Economic liberalism holds that society is better off if people enjoy economic freedom. Its critics point to what they believe this position ignores or what it wrongly assumes, and hence, how it would make bad policy. This course explores the relationship between politics and economics by surveying influential works of political economy. Its first part examines major thinkers in relation to the historical development of capitalism in Western Europe and the United States: the classical liberalism of Adam Smith, Karl Marx’s revolutionary socialism, and the reformist ideas of John Maynard Keynes. The second part considers mid-20th-century writers who revise and critique economic liberalism from a variety of perspectives, including Friedrich Hayek, Milton Friedman, Ronald Coase, Arthur Okun, and Albert O. Hirschman. The third part surveys significant recent contributions relevant to the themes of the course, with applications to current public policy issues, including topics such as: power relations and autonomy in the workplace; asymmetric information and social insurance; economic inequality and distributive justice; equality of opportunity; the economics of health care; positional goods and the moral foundations of capitalism; economic nationalism and new trade theory; behavioral economics; finance and financial crises; and rent-seeking. The combination of the historical focus of the early part of the course with discussion of modern policy issues and debates in the latter part of the course permits you to appreciate the ongoing dialogue between classical and contemporary views of political economy.

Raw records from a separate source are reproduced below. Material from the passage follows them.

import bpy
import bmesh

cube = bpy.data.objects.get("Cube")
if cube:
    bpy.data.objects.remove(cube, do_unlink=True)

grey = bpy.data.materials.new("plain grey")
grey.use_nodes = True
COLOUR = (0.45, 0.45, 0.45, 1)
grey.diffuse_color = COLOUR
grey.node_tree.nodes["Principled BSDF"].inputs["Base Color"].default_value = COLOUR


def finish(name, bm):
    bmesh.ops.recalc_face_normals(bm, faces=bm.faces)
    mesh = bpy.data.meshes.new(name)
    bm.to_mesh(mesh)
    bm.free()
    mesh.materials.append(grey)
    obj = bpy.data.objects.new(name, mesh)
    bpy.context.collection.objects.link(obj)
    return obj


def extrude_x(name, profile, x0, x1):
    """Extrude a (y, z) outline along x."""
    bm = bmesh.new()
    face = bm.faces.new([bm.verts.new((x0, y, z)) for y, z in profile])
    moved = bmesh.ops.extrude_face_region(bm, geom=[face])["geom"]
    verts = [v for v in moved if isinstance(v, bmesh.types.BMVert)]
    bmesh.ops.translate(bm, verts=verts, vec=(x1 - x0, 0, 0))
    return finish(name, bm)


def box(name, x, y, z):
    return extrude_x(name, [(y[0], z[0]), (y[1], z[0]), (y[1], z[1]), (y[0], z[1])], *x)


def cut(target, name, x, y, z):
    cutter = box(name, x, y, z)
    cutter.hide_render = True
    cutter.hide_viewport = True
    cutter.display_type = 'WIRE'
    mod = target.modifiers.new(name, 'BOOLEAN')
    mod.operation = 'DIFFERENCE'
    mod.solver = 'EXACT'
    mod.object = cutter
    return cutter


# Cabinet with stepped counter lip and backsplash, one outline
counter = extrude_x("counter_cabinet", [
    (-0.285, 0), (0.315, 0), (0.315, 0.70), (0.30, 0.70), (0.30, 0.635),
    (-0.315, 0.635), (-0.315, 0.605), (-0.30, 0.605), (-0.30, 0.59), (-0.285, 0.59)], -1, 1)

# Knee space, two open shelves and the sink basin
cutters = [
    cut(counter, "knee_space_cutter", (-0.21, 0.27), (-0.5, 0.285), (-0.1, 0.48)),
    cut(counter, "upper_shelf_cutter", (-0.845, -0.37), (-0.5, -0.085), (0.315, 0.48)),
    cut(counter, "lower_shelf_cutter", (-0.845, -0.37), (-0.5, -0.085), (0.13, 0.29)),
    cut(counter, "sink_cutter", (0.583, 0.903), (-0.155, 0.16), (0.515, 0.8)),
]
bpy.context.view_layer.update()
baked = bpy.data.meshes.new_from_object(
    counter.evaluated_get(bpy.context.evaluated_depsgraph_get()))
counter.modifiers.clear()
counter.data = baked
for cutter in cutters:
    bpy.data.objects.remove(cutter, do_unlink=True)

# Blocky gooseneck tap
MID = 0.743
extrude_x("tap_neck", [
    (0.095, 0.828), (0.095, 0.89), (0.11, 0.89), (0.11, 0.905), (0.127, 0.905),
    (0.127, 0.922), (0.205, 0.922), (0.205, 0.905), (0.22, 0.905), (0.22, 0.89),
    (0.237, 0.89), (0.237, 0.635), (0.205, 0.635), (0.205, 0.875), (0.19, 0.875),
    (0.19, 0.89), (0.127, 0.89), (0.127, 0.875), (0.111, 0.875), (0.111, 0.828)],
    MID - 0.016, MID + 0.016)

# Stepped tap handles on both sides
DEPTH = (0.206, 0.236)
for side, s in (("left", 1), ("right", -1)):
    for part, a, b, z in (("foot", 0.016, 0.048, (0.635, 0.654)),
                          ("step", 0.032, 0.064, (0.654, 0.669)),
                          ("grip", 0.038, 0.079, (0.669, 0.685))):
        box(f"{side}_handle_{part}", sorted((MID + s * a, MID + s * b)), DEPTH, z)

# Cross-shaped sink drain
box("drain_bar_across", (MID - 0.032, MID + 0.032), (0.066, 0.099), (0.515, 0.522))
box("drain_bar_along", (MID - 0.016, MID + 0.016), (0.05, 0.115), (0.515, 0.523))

Format: lecture; discussion
Grading: yes pass/fail option,
yes fifth course option
eight short essays, several short homework assignments, and a final exam
ECON 110 and 120 or equivalent; PSCI 201, 202, 203, or 204 (may be taken concurrently with POEC 250); open to non-majors
Political Economy majors and sophomores intending a Political Economy major
This course is cross-listed and the prefixes carry the following divisional credit:
Students write at least eight 650-word graded reaction papers, across twelve weekly opportunities, during the semester. An instructor meets with each student after the first few weeks to go over their work and to discuss methods of composition.
AMST Critical and Cultural Theory Electives
POEC Required Courses